Dataset entries
Start of Block

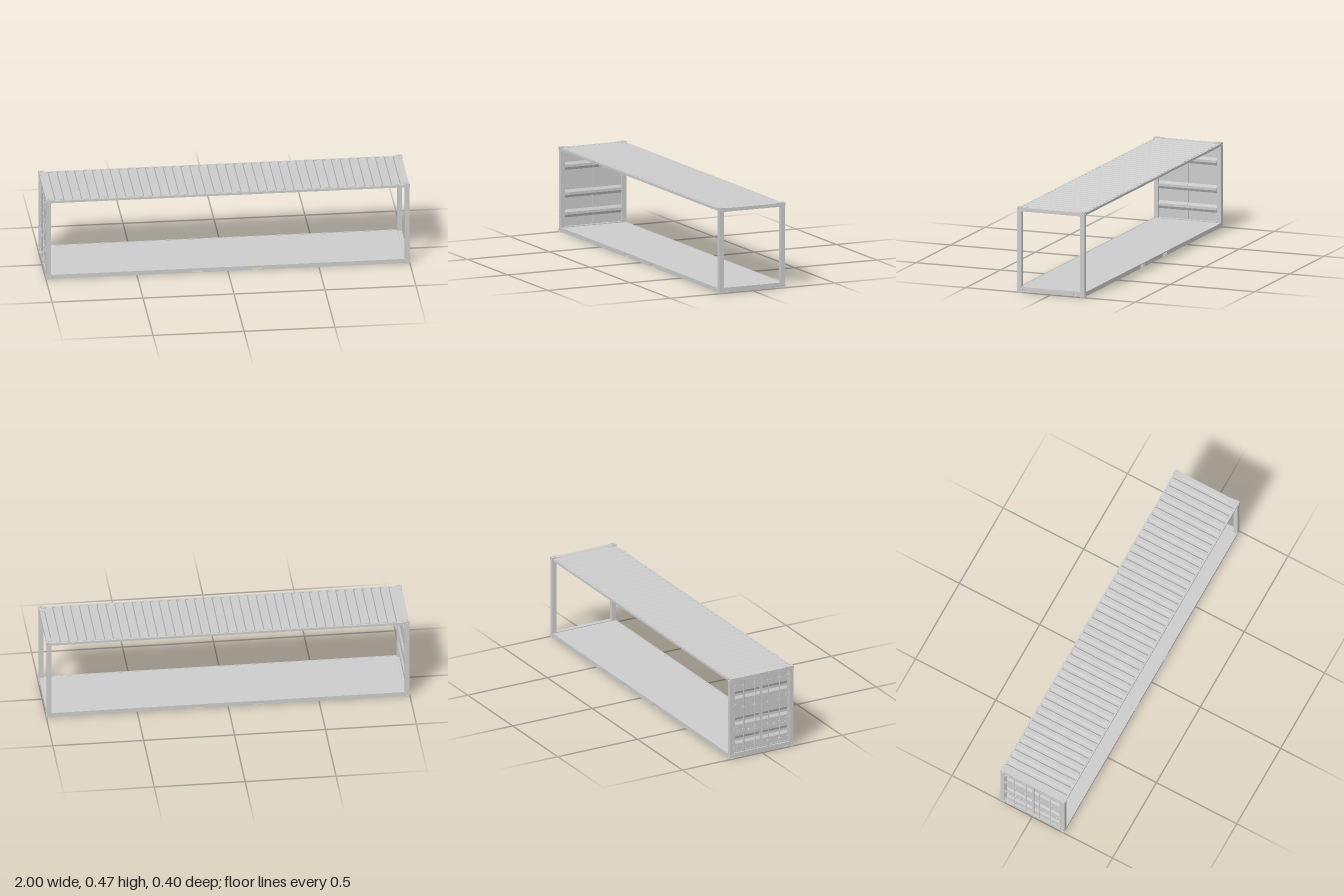
import * as THREE from 'three';

const mat = new THREE.MeshStandardMaterial({ color: 0xcccccc, flatShading: true });
const smooth = new THREE.MeshStandardMaterial({ color: 0xcccccc });
const SIGNS = [-1, 1];
const H = 0.475, W = 0.2;

export function createModel() {
  const root = new THREE.Group();

  function add(name, geo, x, y, z, parent = root, material = mat) {
    const m = new THREE.Mesh(geo, material);
    m.name = name;
    m.position.set(x, y, z);
    parent.add(m);
    return m;
  }
  function group(name) {
    const g = new THREE.Group();
    g.name = name;
    root.add(g);
    return g;
  }
  // box given by its minimum and maximum on each axis
  function span(name, x0, x1, y0, y1, z0, z1, parent) {
    return add(name, new THREE.BoxGeometry(x1 - x0, y1 - y0, z1 - z0),
      (x0 + x1) / 2, (y0 + y1) / 2, (z0 + z1) / 2, parent);
  }
  // rectangular plate with holes, centred on its own origin, thickness along z
  function plate(w, h, t, holes) {
    const s = new THREE.Shape();
    s.moveTo(-w / 2, -h / 2).lineTo(w / 2, -h / 2).lineTo(w / 2, h / 2).lineTo(-w / 2, h / 2).closePath();
    s.holes = holes;
    return new THREE.ExtrudeGeometry(s, { depth: t, bevelEnabled: false, curveSegments: 10 }).translate(0, 0, -t / 2);
  }
  function ovalHole(rx, ry) {
    const p = new THREE.Path();
    p.absellipse(0, 0, rx, ry, 0, Math.PI * 2, true);
    return p;
  }
  function rectHole(x0, x1, y0, y1) {
    const p = new THREE.Path();
    p.moveTo(x0, y0).lineTo(x0, y1).lineTo(x1, y1).lineTo(x1, y0).closePath();
    return p;
  }
  // folded sheet: polyline thickened by (dx, dy) and extruded along z
  function foldedSheet(pts, dx, dy, depth) {
    const back = pts.map(([x, y]) => [x + dx, y + dy]).reverse();
    const s = new THREE.Shape([...pts, ...back].map(([x, y]) => new THREE.Vector2(x, y)));
    return new THREE.ExtrudeGeometry(s, { depth, bevelEnabled: false });
  }

  // corner castings: a core with three pierced outer plates
  const cx = 0.029, cy = 0.02, cz = 0.027, t = 0.004;
  for (const sx of SIGNS) for (const sz of SIGNS) for (const top of [0, 1]) {
    const g = group('cornerCasting');
    const sy = top ? 1 : -1;
    g.position.set(sx * (1 - cx / 2), top ? H - cy / 2 : cy / 2, sz * (W - cz / 2));
    add('castingCore', new THREE.BoxGeometry(cx - t, cy - t, cz - t), -sx * t / 2, -sy * t / 2, -sz * t / 2, g);
    const end = plate(cz, cy, t, [ovalHole(0.0055, 0.006)]).rotateY(Math.PI / 2);
    add('castingEnd', end, sx * (cx - t) / 2, 0, 0, g);
    add('castingSide', plate(cx - t, cy, t, [ovalHole(0.008, 0.0055)]), -sx * t / 2, 0, sz * (cz - t) / 2, g);
    const cap = plate(cx - t, cz - t, t, [ovalHole(0.008, 0.005)]).rotateX(Math.PI / 2);
    add('castingCap', cap, -sx * t / 2, sy * (cy - t) / 2, -sz * t / 2, g);
  }

  // corner posts
  for (const sx of SIGNS) for (const sz of SIGNS)
    add('cornerPost', new THREE.BoxGeometry(0.024, H - 2 * cy, 0.0255), sx * 0.985, H / 2, sz * 0.1862);

  // side rails, the lower ones pierced by the fork pockets
  const pockets = [[-0.197, -0.138], [0.132, 0.19]];
  for (const sz of SIGNS) {
    span('topSideRail', -0.971, 0.971, 0.456, 0.469, sz * 0.193 - 0.005, sz * 0.193 + 0.005);
    const rail = plate(1.942, 0.024, 0.006, pockets.map(([a, b]) => rectHole(a, b, -0.01, 0.006)));
    add('bottomSideRail', rail, 0, 0.015, sz * 0.195);
    for (const [a, b] of [[-0.97, pockets[0][0]], [pockets[0][1], pockets[1][0]], [pockets[1][1], 0.97]])
      span('railFoot', a, b, 0.003, 0.006, sz * 0.187 - 0.006, sz * 0.187 + 0.006);
  }

  // end headers and sills with recessed openings
  for (const sx of SIGNS) {
    add('endHeader', new THREE.BoxGeometry(0.024, 0.0195, 0.346), sx * 0.985, 0.4617, 0);
    const sill = plate(0.346, 0.027, 0.005, SIGNS.map((s) =>
      s < 0 ? rectHole(-0.17, -0.132, -0.0105, 0.003) : rectHole(0.132, 0.17, -0.0105, 0.003)));
    add('endSill', sill.rotateY(Math.PI / 2), sx * 0.9945, 0.0165, 0);
    add('sillBack', new THREE.BoxGeometry(0.02, 0.027, 0.346), sx * 0.982, 0.0165, 0);
    for (const sz of SIGNS)
      add('roofCornerPlate', new THREE.BoxGeometry(0.034, 0.002, 0.028), sx * 0.98, 0.4725, sz * 0.159);
  }

  // floor: thin deck over underfloor panels, with grooves for the pockets
  span('floorDeck', -0.972, 0.972, 0.0215, 0.0255, -0.192, 0.192);
  for (const [a, b] of [[-0.94, pockets[0][0]], [pockets[0][1], pockets[1][0]], [pockets[1][1], 0.94]])
    span('underfloorPanel', a, b, 0.0065, 0.0215, -0.191, 0.191);

  // corrugated roof
  const ribs = 40, pitch = 1.946 / ribs, low = 0.462, high = 0.469;
  const roof = [];
  for (let i = 0; i < ribs; i++) {
    const x = -0.973 + i * pitch;
    roof.push([x, high], [x + pitch * 0.45, high], [x + pitch * 0.6, low], [x + pitch * 0.85, low]);
  }
  roof.push([0.973, high]);
  add('corrugatedRoof', foldedSheet(roof, 0, 0.002, 0.378), 0, 0, -0.189);

  // half-round lamps along the ceiling
  for (let i = 0; i < 6; i++) {
    const lamp = new THREE.CylinderGeometry(0.011, 0.011, 0.2, 16).rotateZ(Math.PI / 2).scale(1, 0.7, 1);
    add('ceilingLamp', lamp, -0.78 + i * 0.298, 0.4535, 0, root, smooth);
    span('lampMount', -0.87 + i * 0.298, -0.69 + i * 0.298, 0.456, 0.463, -0.008, 0.008);
  }

  // door leaves with three folds pressed inwards
  const outer = -0.987, inner = -0.978;
  const door = [[outer, 0.031]];
  for (const y of [0.08, 0.19, 0.344])
    door.push([outer, y], [inner, y + 0.015], [inner, y + 0.029], [outer, y + 0.044]);
  door.push([outer, 0.451]);
  for (const s of SIGNS) {
    const g = group(s > 0 ? 'leftDoor' : 'rightDoor');
    add('doorPanel', foldedSheet(door, 0.003, 0, 0.171), 0, 0, s > 0 ? 0.0008 : -0.1718, g);
    // outer frame of the leaf
    for (const z of [0.004, 0.168])
      span('doorStile', -0.9905, -0.9865, 0.031, 0.451, s * z - 0.0035, s * z + 0.0035, g);
    for (const y of [0.035, 0.447])
      span('doorEdge', -0.9905, -0.9865, y - 0.004, y + 0.004, s * 0.086 - 0.08, s * 0.086 + 0.08, g);
    // locking bars with guides, cams and handles
    for (const z of [0.042, 0.112]) {
      add('lockingBar', new THREE.CylinderGeometry(0.003, 0.003, 0.446, 10), -0.9945, 0.24, s * z, g, smooth);
      for (const y of [0.06, 0.16, 0.29, 0.42])
        add('barGuide', new THREE.BoxGeometry(0.011, 0.009, 0.013), -0.9925, y, s * z, g);
      for (const y of [0.022, 0.458])
        add('barCam', new THREE.BoxGeometry(0.008, 0.012, 0.014), -0.995, y, s * z, g);
      add('lockHandle', new THREE.BoxGeometry(0.003, 0.005, 0.05), -0.998, 0.15, s * (z + 0.02), g);
      add('handleCatch', new THREE.BoxGeometry(0.01, 0.014, 0.01), -0.992, 0.15, s * (z + 0.038), g);
    }
    // hinges
    for (const y of [0.06, 0.17, 0.31, 0.42]) {
      add('hingeLeaf', new THREE.BoxGeometry(0.004, 0.014, 0.022), -0.992, y, s * 0.163, g);
      add('hingePin', new THREE.CylinderGeometry(0.003, 0.003, 0.022, 10), -0.9965, y, s * 0.174, g, smooth);
    }
  }
  return root;
}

End of Block

AIM OF THE TASK: Above are the records; repeat exactly the lines from the one holding "const smooth = new" down to the one holding "const root = new THREE.Group();", end lines included.

RESPONSE AREA:
const smooth = new THREE.MeshStandardMaterial({ color: 0xcccccc });
const SIGNS = [-1, 1];
const H = 0.475, W = 0.2;

export function createModel() {
  const root = new THREE.Group();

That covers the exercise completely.